■ **WHAT IS BEING ASKED**: Only lines holding the word "height" are wanted. Copy them from the listing below.

---*---

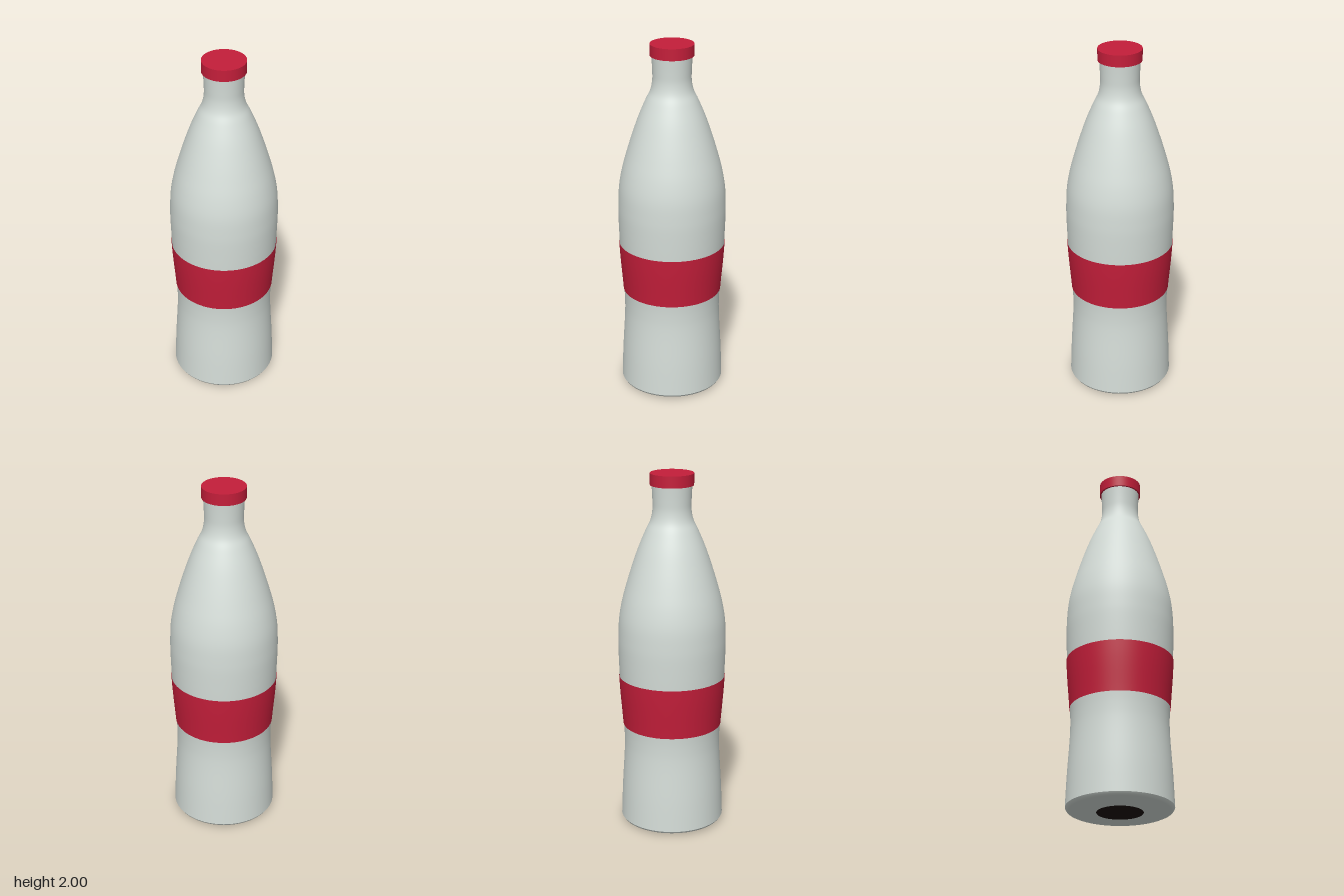
import * as THREE from 'three';

const SEGMENTS = 64;
const v2 = (x, y) => new THREE.Vector2(x, y);

// Side profile of the bottle wall, as [radius, height]
const wall = new THREE.SplineCurve([
  [0.29, 0.025], [0.283, 0.2], [0.271, 0.4], [0.269, 0.5], [0.274, 0.6], [0.29, 0.8],
  [0.298, 1.0], [0.298, 1.1], [0.292, 1.2], [0.274, 1.3], [0.247, 1.4], [0.216, 1.5],
  [0.181, 1.6], [0.143, 1.69], [0.117, 1.745], [0.106, 1.8], [0.106, 1.86], [0.11, 1.94],
].map(([r, y]) => v2(r, y))).getPoints(85);

// Wall radius at a height
function radiusAt(y) {
  const i = Math.max(1, wall.findIndex((p) => p.y >= y));
  const a = wall[i - 1], b = wall[i];
  return THREE.MathUtils.lerp(a.x, b.x, (y - a.y) / (b.y - a.y));
}

export function createModel() {
  const group = new THREE.Group();
  const glass = new THREE.MeshStandardMaterial({ color: 0xd5ddd8, side: THREE.DoubleSide });
  const red = new THREE.MeshStandardMaterial({ color: 0xc41e3a, side: THREE.DoubleSide });
  const dark = new THREE.MeshStandardMaterial({ color: 0x1a0f0a });

  const add = (name, geometry, material) => {
    const mesh = new THREE.Mesh(geometry, material);
    mesh.name = name;
    group.add(mesh);
    return mesh;
  };

  // Bottle wall from base to lip
  add('bottleBody', new THREE.LatheGeometry(wall, SEGMENTS), glass);

  // Shallow base with a rounded rim
  add('base', new THREE.LatheGeometry([
    v2(0.12, 0.001), v2(0.27, 0.008), v2(0.283, 0.014), v2(0.29, 0.025),
  ], SEGMENTS), glass);

  // Dark disc in the middle of the base
  const disc = add('baseDisc', new THREE.CircleGeometry(0.125, SEGMENTS), dark);
  disc.rotation.x = Math.PI / 2;

  // Label band hugging the wall
  const band = [];
  for (let i = 0; i <= 12; i++) {
    const y = THREE.MathUtils.lerp(0.58, 0.866, i / 12);
    band.push(v2(radiusAt(y) + 0.003, y));
  }
  add('label', new THREE.LatheGeometry(band, SEGMENTS), red);

  // Flat cap over the lip
  const cap = add('cap', new THREE.CylinderGeometry(0.119, 0.119, 0.064, SEGMENTS), red);
  cap.position.y = 1.968;

  return group;
}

---*---

■ **EXERCISE ANSWER**:
// Side profile of the bottle wall, as [radius, height]
// Wall radius at a height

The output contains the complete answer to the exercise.